Prague Symphony Orchestra/Inkinen

Usher Hall, Edinburgh

Keith Bruce

five stars

IT speaks well of the audience that the Usher Hall has built for its Sunday Classics series (and perhaps the lack of any competition elsewhere in Scotland in offering a venue for touring international orchestras) that the prospect of a single 100-minute work did not deter a good attendance to hear the Prague Symphony Orchestra under the baton of highly-rated young Finnish conductor Pietari Inkinen.

It will also have helped ticket sales that the musicians are linking up with local singers for their performance of Mahler’s Third Symphony, in this case the NYCoS Edinburgh choir, trained by Mark Evans, and adult women from the Edinburgh Royal Choral Union and Edinburgh University Chamber Choir, both of which are directed by Michael Bawtree. However much - or little - rehearsal this combination of talents enjoyed (with Czech mezzo Ester Pavlu the other ingredient), the result was a triumph. Inkinen had every detail of this huge work perfectly in perspective and allowed it to unfold beautifully in the generous acoustic of the hall, with star turns all over the place. The nine horns of the orchestra were as one from the start, the solo trombone majestic, and Mahler’s often unusual combinations of single instruments in the epic first movement could not have been clearer. In the two pictorial movements that follow, the cinematic heritage of this orchestra was evident (it features on many a soundtrack album), and the dialogue between the offstage trumpet and the band’s brilliant, slightly eccentric, first horn, a microcosm of that.

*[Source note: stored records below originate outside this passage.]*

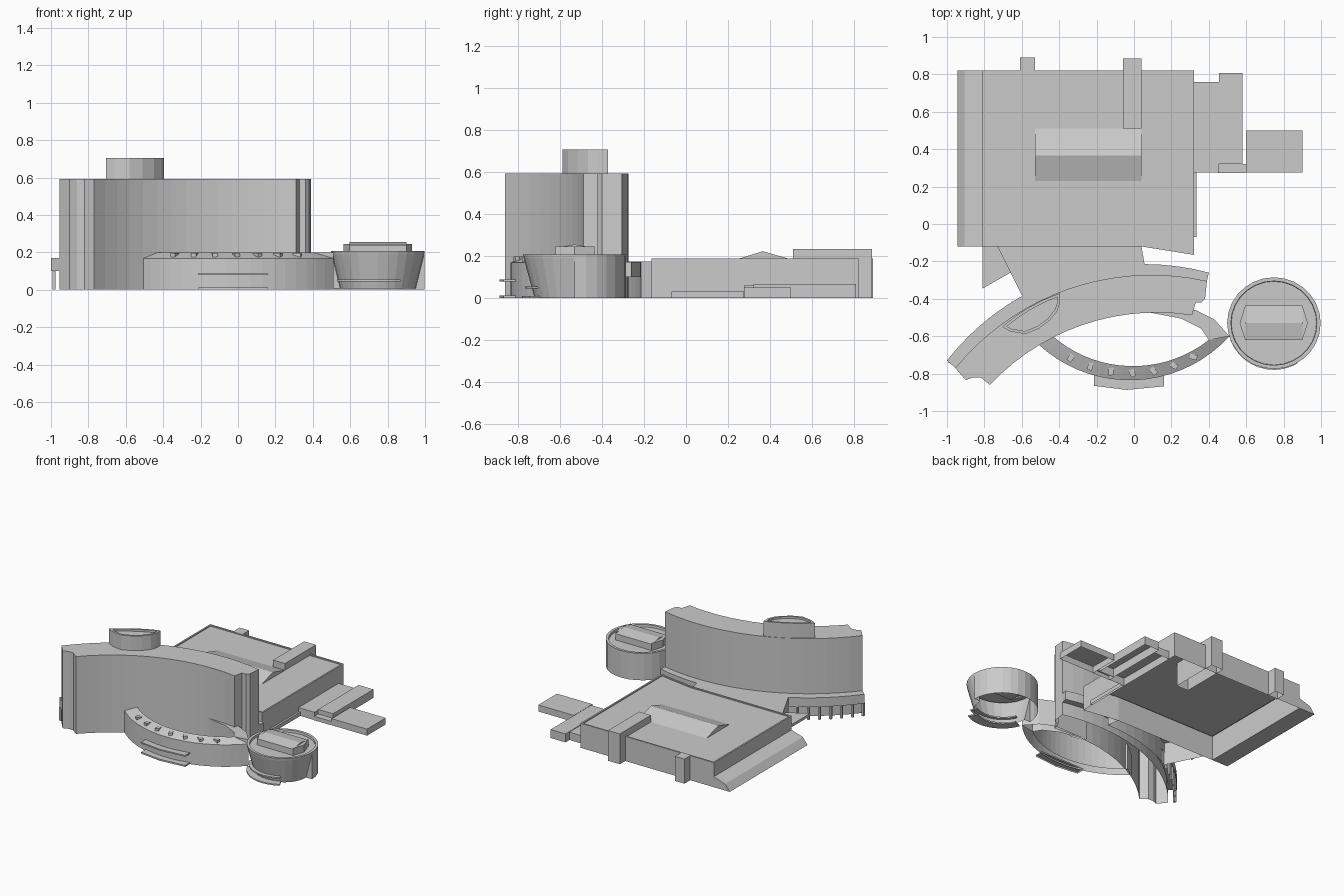
import bpy, bmesh
from math import sin, cos, pi, atan2, hypot
from mathutils import Vector

if "Cube" in bpy.data.objects:
    bpy.data.objects.remove(bpy.data.objects["Cube"])


def loft(name, rings, top=True, bottom=False, rim=0, drop=0.012):
    """Skin closed 3D rings from bottom to top; optional caps and parapet rim."""
    bm = bmesh.new()
    rows = [[bm.verts.new(p) for p in r] for r in rings]
    n = len(rows[0])
    for a, b in zip(rows, rows[1:]):
        for i in range(n):
            j = (i + 1) % n
            bm.faces.new((a[i], a[j], b[j], b[i]))
    cap = bm.faces.new(rows[-1]) if top else None
    if bottom:
        bm.faces.new(rows[0][::-1])
    bmesh.ops.recalc_face_normals(bm, faces=bm.faces)
    if rim and cap:
        bm.normal_update()
        if cap.normal.z < 0:
            bmesh.ops.reverse_faces(bm, faces=bm.faces)
        bmesh.ops.inset_region(bm, faces=[cap], thickness=rim, use_even_offset=True)
        ext = bmesh.ops.extrude_face_region(bm, geom=[cap])
        vs = [v for v in ext["geom"] if isinstance(v, bmesh.types.BMVert)]
        bmesh.ops.translate(bm, vec=(0, 0, -drop), verts=vs)
        if cap.is_valid:
            bmesh.ops.delete(bm, geom=[cap], context='FACES_ONLY')
    me = bpy.data.meshes.new(name)
    bm.to_mesh(me)
    bm.free()
    ob = bpy.data.objects.new(name, me)
    bpy.context.collection.objects.link(ob)
    return ob


def prism(name, pts, z0, z1, **kw):
    return loft(name, [[(x, y, z) for x, y in pts] for z in (z0, z1)], **kw)


def box(name, x0, x1, y0, y1, z0, z1, **kw):
    return prism(name, [(x0, y0), (x1, y0), (x1, y1), (x0, y1)], z0, z1, **kw)


def arc(p, q, r, n):
    """n+1 points on the circle through p, q, r, running from p to r."""
    (ax, ay), (bx, by), (cx, cy) = p, q, r
    d = 2 * (ax * (by - cy) + bx * (cy - ay) + cx * (ay - by))
    a2, b2, c2 = ax * ax + ay * ay, bx * bx + by * by, cx * cx + cy * cy
    ux = (a2 * (by - cy) + b2 * (cy - ay) + c2 * (ay - by)) / d
    uy = (a2 * (cx - bx) + b2 * (ax - cx) + c2 * (bx - ax)) / d
    R = hypot(ax - ux, ay - uy)
    t0, t1 = atan2(ay - uy, ax - ux), atan2(cy - uy, cx - ux)
    dt = (t1 - t0 + pi) % (2 * pi) - pi
    return [(ux + R * cos(t0 + dt * i / n), uy + R * sin(t0 + dt * i / n)) for i in range(n + 1)]


def along_x(name, profile, x0, x1, inset=0):
    """Extrude a (y, z) profile along x."""
    return loft(name, [[(x, y, z) for y, z in profile] for x in (x0, x1)], bottom=True)


# Rear block with parapet, gabled skylight and rear stair boxes
prism("rear_block", [(-.81, -.12), (.04, -.12), (.32, -.165), (.32, .82), (-.81, .82)],
      0, .188, rim=.012, drop=.008)
along_x("roof_gable", [(.23, .18), (.51, .18), (.365, .222)], -.53, .04)
box("rear_roof_box", -.06, .04, .51, .885, 0, .232)
box("rear_stair_box", -.61, -.53, .81, .89, 0, .188)

# Sloping terrace along the left side of the rear block
loft("side_terrace", [[(x, y, z) for x, z in ((-.81, 0), (-.945, 0), (-.905, .05), (-.81, .08))]
                      for y in (-.12, .82)], bottom=True)

# Low annexes on the right
box("annex_inner", .32, .455, .275, .76, 0, .06)
box("annex_outer", .455, .58, .32, .808, 0, .065)
box("annex_link", .45, .6, .272, .32, 0, .03)
box("annex_slab", .6, .9, .275, .5, 0, .05)
box("side_plinth", .32, .335, -.07, .275, 0, .03)

# Curved tower
back = arc((-.955, -.77), (-.4, -.365), (.39, -.305), 18)
front = arc((.31, -.488), (-.395, -.588), (-.77, -.86), 14)
right_end = [(.38, -.40), (.36, -.42), (.33, -.42)]
left_end = [(-.82, -.82), (-.86, -.82), (-.90, -.835)]
prism("curved_tower", back + right_end + front + left_end, 0, .592)

# Podium gallery behind the tower, carried on columns
outer = arc((-1, -.73), (-.5, -.335), (.4, -.26), 18)
prism("rear_gallery", outer + back[::-1], .10, .17, bottom=True)
for i in range(8):
    x, y = arc((-.985, -.735), (-.5, -.343), (.39, -.268), 20)[i]
    box("gallery_column", x - .008, x + .008, y - .008, y + .008, 0, .10)

# Link between tower and rear block, plus a triangular canopy
prism("link_block", [(-.73, -.12), (.04, -.12)] +
      [p for p in outer[::-1] if -.58 < p[0] < .06] + [(-.595, -.39)], 0, .172)
prism("corner_canopy", [(-.81, -.12), (-.81, -.345), (-.66, -.26), (-.73, -.12)],
      .10, .12, bottom=True)

# Tower rooftop lantern with rim
lens = arc((-.395, -.37), (-.56, -.445), (-.705, -.55), 8) + \
    [(-.66, -.575), (-.58, -.588), (-.51, -.56), (-.45, -.515), (-.41, -.465), (-.395, -.42)]
prism("roof_lantern", lens, .59, .705, rim=.015, drop=.015)

# Crescent lobby with sloping roof
o = arc((-.515, -.64), (0, -.835), (.51, -.60), 18)
i_ = arc((-.44, -.595), (0, -.76), (.40, -.62), 18)
ring = o + i_[::-1]
low = [(x, y, 0) for x, y in ring]
high = [(x, y, .168) for x, y in o] + [(x, y, .2) for x, y in i_[::-1]]
bm = bmesh.new()
lo, hi = [bm.verts.new(p) for p in low], [bm.verts.new(p) for p in high]
n = len(ring)
for k in range(n):
    bm.faces.new((lo[k], lo[(k + 1) % n], hi[(k + 1) % n], hi[k]))
for k in range(18):
    bm.faces.new((hi[k], hi[k + 1], hi[n - 2 - k], hi[n - 1 - k]))
bmesh.ops.recalc_face_normals(bm, faces=bm.faces)
me = bpy.data.meshes.new("crescent_lobby")
bm.to_mesh(me)
bm.free()
bpy.context.collection.objects.link(bpy.data.objects.new("crescent_lobby", me))
prism("lobby_wing", [(.04, -.465), (.25, -.505), (.36, -.56), (.40, -.62), (.51, -.60),
                     (.43, -.51), (.33, -.46)], 0, .2)

# Lobby skylights
for k in (3, 5, 7, 9, 11, 13, 15):
    a, b = Vector(o[k]), Vector(i_[k])
    u = (b - a).normalized()
    v = Vector((-u.y, u.x))
    c = (a + b) / 2
    q = [c + u * s * .02 + v * t * .014 for s, t in ((-1, -1), (1, -1), (1, 1), (-1, 1))]
    prism("lobby_skylight", [tuple(p) for p in q], .165, .196)

# Entrance canopy and step
entry = [(-.215, -.80), (-.215, -.865), (-.04, -.887), (.16, -.868), (.16, -.80)]
prism("entrance_canopy", entry, .078, .088, bottom=True)
prism("entrance_step", entry, 0, .012)

# Round pavilion: straight back half, tapering front half
CX, CY, N = .748, -.53, 28
ang = [2 * pi * k / N for k in range(N // 2 + 1)] + [pi + 2 * pi * k / N for k in range(N // 2 + 1)]
top = [(CX + .25 * cos(t) * (1 if k <= N // 2 else .999), CY + .245 * sin(t), .2)
       for k, t in enumerate(ang)]
bot = [(CX + (.25 if k <= N // 2 else .2) * cos(t), CY + (.245 if k <= N // 2 else .19) * sin(t), 0)
       for k, t in enumerate(ang)]
loft("round_pavilion", [bot, top], top=False)
circ = [2 * pi * k / N for k in range(N)]


def circle(r, z):
    return [(CX + r * cos(t), CY + r * .98 * sin(t), z) for t in circ]


loft("pavilion_rim", [circle(.248, .19), circle(.25, .207), circle(.23, .207), circle(.228, .19)])

# Pavilion rooftop unit with a shallow ridge
loft("pavilion_roof_unit", [[(x, y, z) for y, z in ((-.62, .18), (-.62, .238), (-.53, .254),
                                                   (-.435, .238), (-.435, .18))] for x in (.595, .9)],
     bottom=True)
for s, x0, x1 in ((-1, .595, .565), (1, .9, .93)):
    prism("roof_unit_end", [(x0, -.62), (x1, -.53), (x0, -.435)], .18, .245)

# Pavilion ledge and base step across the front
sweep = [pi * 1.12 + pi * .55 * k / 10 for k in range(11)]
for name, r, z0, z1 in (("pavilion_ledge", .235, .045, .055), ("pavilion_step", .25, 0, .01)):
    pts = [(CX + r * cos(t), CY + r * sin(t)) for t in sweep] + \
          [(CX + .19 * cos(t), CY + .18 * sin(t)) for t in sweep[::-1]]
    prism(name, pts, z0, z1, bottom=True)
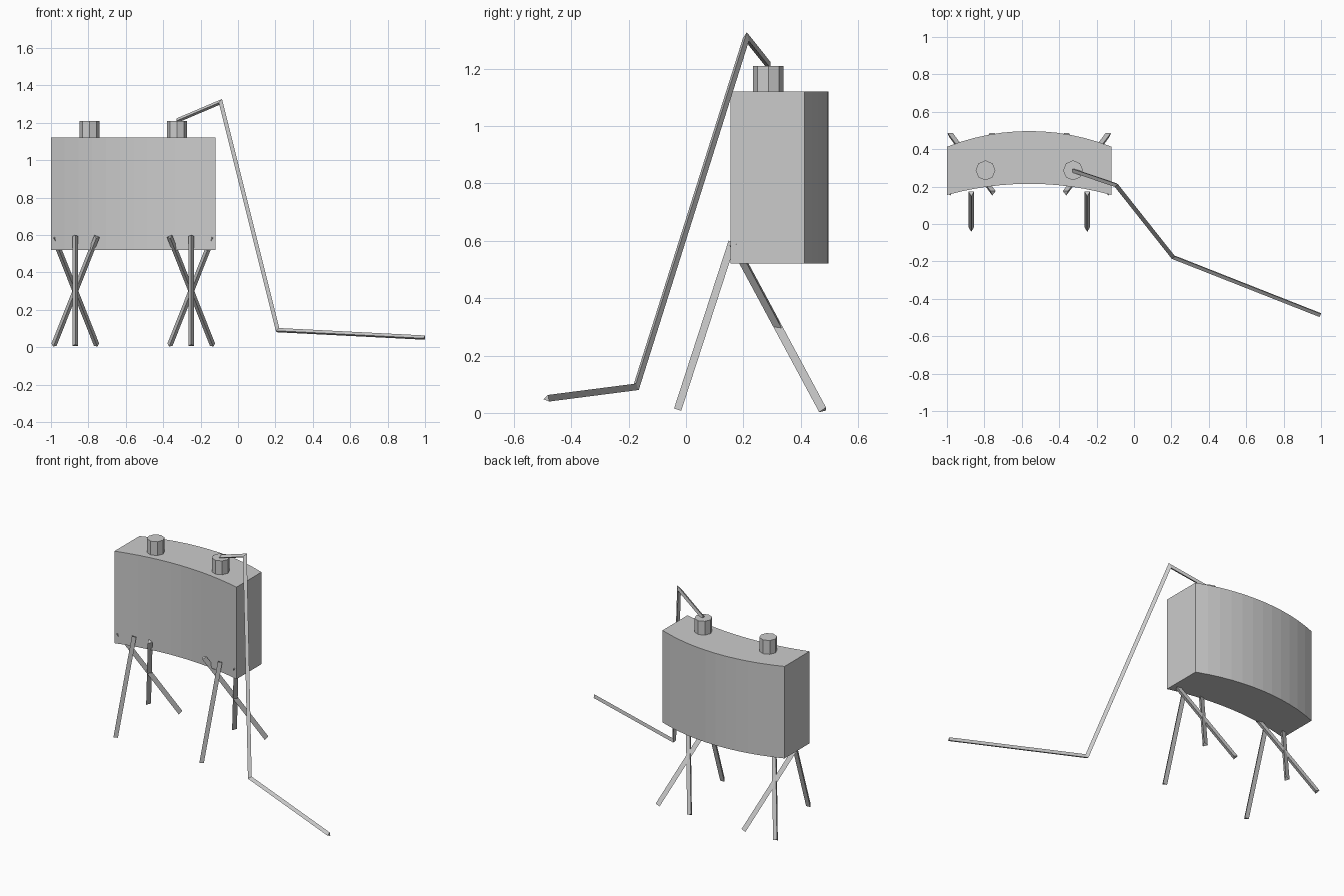
import bpy, bmesh
from math import sqrt, pi, cos, sin
from mathutils import Vector

if "Cube" in bpy.data.objects:
    bpy.data.objects.remove(bpy.data.objects["Cube"])

CX = -0.56      # centre line of the body


def make_object(name, bm):
    bmesh.ops.recalc_face_normals(bm, faces=bm.faces[:])
    me = bpy.data.meshes.new(name)
    bm.to_mesh(me)
    bm.free()
    ob = bpy.data.objects.new(name, me)
    bpy.context.collection.objects.link(ob)
    return ob


def prism(name, outline, z0, z1):
    bm = bmesh.new()
    face = bm.faces.new([bm.verts.new((x, y, z0)) for x, y in outline])
    ext = bmesh.ops.extrude_face_region(bm, geom=[face], use_keep_orig=True)
    top = [v for v in ext["geom"] if isinstance(v, bmesh.types.BMVert)]
    bmesh.ops.translate(bm, verts=top, vec=(0, 0, z1 - z0))
    return make_object(name, bm)


def arc(half, y_end, rise, n=12):
    # shallow arc bulging to +y, from left to right
    r = (half * half + rise * rise) / (2 * rise)
    yc = y_end + rise - r
    xs = [half * (2 * i / n - 1) for i in range(n + 1)]
    return [(CX + x, yc + sqrt(r * r - x * x)) for x in xs]


def rod(name, path, radius, sides=3):
    # low-poly rod with mitred joints, one ridge facing the front
    pts = [Vector(p) for p in path]
    dirs = [(b - a).normalized() for a, b in zip(pts, pts[1:])]
    d = dirs[0]
    u = Vector((0, -1, 0))
    u = (u - d * u.dot(d)).normalized()
    v = d.cross(u)
    ring = [pts[0] + radius * (cos(2 * pi * k / sides) * u + sin(2 * pi * k / sides) * v)
            for k in range(sides)]
    bm = bmesh.new()
    prev = [bm.verts.new(p) for p in ring]
    bm.faces.new(prev)
    for i, d in enumerate(dirs):
        n = d + dirs[i + 1] if i + 1 < len(dirs) else d
        ring = [p + d * ((pts[i + 1] - p).dot(n) / d.dot(n)) for p in ring]
        cur = [bm.verts.new(p) for p in ring]
        for k in range(sides):
            j = (k + 1) % sides
            bm.faces.new((prev[k], prev[j], cur[j], cur[k]))
        prev = cur
    bm.faces.new(prev)
    return make_object(name, bm)


# curved body
prism("body", arc(0.44, 0.155, 0.06) + arc(0.44, 0.413, 0.084)[::-1], 0.52, 1.12)

# terminals on top and a tripod of crossed legs on each side
for side, s in (("left", -1), ("right", 1)):
    kx = CX + s * 0.234
    prism(side + "_terminal",
          [(kx + 0.053 * cos(k * pi / 4), 0.287 + 0.053 * sin(k * pi / 4)) for k in range(8)],
          1.11, 1.21)
    lx = CX + s * 0.31
    rod(side + "_front_leg", [(lx, -0.025, 0.01), (lx, 0.165, 0.595)], 0.0175)
    for t, tag in ((-1, "a"), (1, "b")):
        rod(f"{side}_back_leg_{tag}",
            [(lx + t * 0.115, 0.48, 0.01), (lx - t * 0.115, 0.168, 0.59)], 0.0175)

# bent lead hanging from the right terminal
rod("lead", [(-0.325, 0.288, 1.212), (-0.095, 0.21, 1.31),
             (0.21, -0.175, 0.09), (0.997, -0.485, 0.05)], 0.0135)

Pavlu was the perfect Nietzschean soprano for the poet’s Midnight Song - tall, poised and slightly severe, with a voice much larger than she needed to deploy here. The contrast between her solo and the entry of the children’s voices at the start of the fifth movement was surely precisely as the composer designed, with every element in ideal balance as the women’s voices also joined the mix.

As the heart-searing instrumental hymn to divine love was passed around the strings from the cellos in the finale, it was clear that, had it happened three months earlier, this was a concert that would undoubtedly have been a highlight of this year’s Edinburgh International Festival programme.